The A59 then runs along the head of Fewston Reservoir and follows the route of a Roman road past the 'golf balls' at Menwith Hill, an RAF station. As Skipton Road the A59 then declines towards Harrogate passing Kettlesing, and the Knabbs Ridge wind farm. Once it reaches Harrogate, still as Skipton Road it first acts as the northern perimeter of a large housing estate, before meeting the A61 Ripon Road for Ripon, Harrogate town centre and Leeds. The A59 then continues through the suburbs of the town as Skipton Road, avoiding the centre. This is largely due to the history of the town - Harrogate's centre was traditionally known as 'Low Harrogate', whilst the A59 travels through 'High Harrogate'. This stretch of the route is claimed to be the busiest road in North Yorkshire. Part of this section travels across the Stray, an act-protected tract of grassy land which horseshoes around the town. The A59 then turns left at the Empress Roundabout, which is itself on the Stray, towards Starbeck, as Knaresborough Road- although traffic travelling towards York is directed onto the A661 to utilise the Harrogate and Knaresborough Southern Bypass (A658). The A59, however, continues to travel through Starbeck as Knaresborough Road and later High Street, then heads east to Knaresborough. It passes through the centre of Knaresborough, and as it heads toward York becomes York Road.

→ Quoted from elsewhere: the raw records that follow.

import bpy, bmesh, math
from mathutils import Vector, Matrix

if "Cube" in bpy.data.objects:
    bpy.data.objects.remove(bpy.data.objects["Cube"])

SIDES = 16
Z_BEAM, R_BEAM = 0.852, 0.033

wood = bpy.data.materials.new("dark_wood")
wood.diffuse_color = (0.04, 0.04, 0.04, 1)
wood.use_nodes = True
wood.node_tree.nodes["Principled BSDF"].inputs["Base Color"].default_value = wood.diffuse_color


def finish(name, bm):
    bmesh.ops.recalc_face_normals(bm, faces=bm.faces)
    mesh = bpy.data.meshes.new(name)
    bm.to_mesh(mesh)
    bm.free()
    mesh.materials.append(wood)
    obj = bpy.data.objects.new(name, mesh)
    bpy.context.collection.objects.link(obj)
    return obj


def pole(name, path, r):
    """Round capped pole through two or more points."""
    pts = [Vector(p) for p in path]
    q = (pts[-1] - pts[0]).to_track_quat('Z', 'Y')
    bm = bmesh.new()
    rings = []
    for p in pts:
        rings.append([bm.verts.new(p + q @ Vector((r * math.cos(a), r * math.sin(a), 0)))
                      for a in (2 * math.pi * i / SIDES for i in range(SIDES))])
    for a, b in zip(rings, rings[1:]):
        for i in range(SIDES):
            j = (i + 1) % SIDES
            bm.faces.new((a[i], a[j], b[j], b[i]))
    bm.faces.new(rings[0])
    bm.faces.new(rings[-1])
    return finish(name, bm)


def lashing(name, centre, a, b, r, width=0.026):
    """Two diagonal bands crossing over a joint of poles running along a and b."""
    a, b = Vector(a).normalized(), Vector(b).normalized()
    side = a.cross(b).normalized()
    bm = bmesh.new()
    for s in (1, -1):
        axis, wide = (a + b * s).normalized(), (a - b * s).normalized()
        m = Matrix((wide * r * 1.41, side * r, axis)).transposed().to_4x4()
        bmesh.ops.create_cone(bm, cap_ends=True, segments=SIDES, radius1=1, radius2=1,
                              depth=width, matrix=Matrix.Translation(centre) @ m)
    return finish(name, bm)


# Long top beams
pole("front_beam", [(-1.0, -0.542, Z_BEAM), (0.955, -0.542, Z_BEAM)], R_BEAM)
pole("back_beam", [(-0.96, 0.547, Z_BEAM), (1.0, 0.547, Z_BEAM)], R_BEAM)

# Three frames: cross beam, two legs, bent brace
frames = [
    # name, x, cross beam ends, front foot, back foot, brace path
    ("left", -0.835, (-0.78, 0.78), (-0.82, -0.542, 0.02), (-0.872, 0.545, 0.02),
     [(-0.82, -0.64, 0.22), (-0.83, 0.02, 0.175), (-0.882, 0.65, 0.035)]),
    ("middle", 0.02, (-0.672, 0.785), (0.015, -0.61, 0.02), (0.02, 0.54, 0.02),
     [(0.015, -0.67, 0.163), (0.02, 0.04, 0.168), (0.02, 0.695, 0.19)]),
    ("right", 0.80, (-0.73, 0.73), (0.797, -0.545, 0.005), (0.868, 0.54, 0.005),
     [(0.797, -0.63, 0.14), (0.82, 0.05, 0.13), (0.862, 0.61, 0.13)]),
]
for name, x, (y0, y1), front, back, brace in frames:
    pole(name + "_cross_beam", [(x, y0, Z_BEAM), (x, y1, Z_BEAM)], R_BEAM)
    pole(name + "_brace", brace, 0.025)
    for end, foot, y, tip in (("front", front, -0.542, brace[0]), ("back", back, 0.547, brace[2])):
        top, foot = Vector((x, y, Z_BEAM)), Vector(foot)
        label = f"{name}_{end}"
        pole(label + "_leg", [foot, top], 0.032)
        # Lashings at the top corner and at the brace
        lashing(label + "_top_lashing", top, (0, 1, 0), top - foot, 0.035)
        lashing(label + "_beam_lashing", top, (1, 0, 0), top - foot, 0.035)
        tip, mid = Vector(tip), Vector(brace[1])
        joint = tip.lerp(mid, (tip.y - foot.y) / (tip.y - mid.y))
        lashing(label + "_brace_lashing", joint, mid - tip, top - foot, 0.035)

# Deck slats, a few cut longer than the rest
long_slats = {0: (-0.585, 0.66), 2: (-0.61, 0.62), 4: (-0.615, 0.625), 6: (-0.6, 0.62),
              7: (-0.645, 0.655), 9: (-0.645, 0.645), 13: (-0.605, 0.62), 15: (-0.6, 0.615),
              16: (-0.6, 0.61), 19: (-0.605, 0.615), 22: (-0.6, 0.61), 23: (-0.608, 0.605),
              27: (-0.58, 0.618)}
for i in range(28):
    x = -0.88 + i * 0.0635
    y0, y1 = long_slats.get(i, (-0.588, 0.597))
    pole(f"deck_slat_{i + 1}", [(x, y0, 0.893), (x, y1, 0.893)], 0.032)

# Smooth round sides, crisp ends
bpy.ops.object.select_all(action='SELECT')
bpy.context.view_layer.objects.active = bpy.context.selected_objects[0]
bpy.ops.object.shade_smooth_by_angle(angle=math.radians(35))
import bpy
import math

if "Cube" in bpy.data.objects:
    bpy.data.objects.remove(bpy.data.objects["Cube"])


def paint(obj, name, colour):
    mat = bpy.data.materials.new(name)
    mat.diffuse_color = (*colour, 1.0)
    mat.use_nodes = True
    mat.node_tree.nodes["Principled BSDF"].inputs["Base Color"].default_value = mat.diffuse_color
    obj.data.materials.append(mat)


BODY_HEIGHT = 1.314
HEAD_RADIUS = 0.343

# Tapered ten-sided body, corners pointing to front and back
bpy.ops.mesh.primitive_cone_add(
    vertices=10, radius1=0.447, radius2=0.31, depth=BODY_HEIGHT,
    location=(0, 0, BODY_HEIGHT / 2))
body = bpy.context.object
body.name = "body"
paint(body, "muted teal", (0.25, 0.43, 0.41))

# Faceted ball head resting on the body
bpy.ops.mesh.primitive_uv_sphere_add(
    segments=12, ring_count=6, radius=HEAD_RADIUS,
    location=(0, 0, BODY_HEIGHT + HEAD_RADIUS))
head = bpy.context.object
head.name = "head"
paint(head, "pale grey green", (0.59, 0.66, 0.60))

The remainder of the route is comparatively flat. From Knaresborough the A59 meets up with York-directed traffic from Harrogate on the A658, and skirts to the north of Goldsborough towards the A1(M). Originally the route went through the village of Flaxby and onto Allerton, but the route now travels a stricted east-west route and meets the A1(M) at its junction 47. The road then passes to the south of Green Hammerton. Originally it ended here, with the A66 routed down from Boroughbridge and going into York. Now the A59 itself heads towards York, travelling close to such places as Nun Monkton, Upper Poppleton and Moor Monkton before finally ending just to the west of the city walls at a zebra crossing at the junction of Bishopthorpe Road and Nunnery Lane which is the A1036.
The A59 has persistently featured in the top 10 most dangerous roads in Britain. In 2008 European Road Assessment Programme reported the risk of being involved in a death or disabling injury accident as being between Low-medium and Medium-high depending on the section of road travelled.
In 2004 The Times reported on the lives of those who have lost loved ones on this road.
- "Britain's most dangerous road". The Times. 15 June 2004. Retrieved 8 November 2015.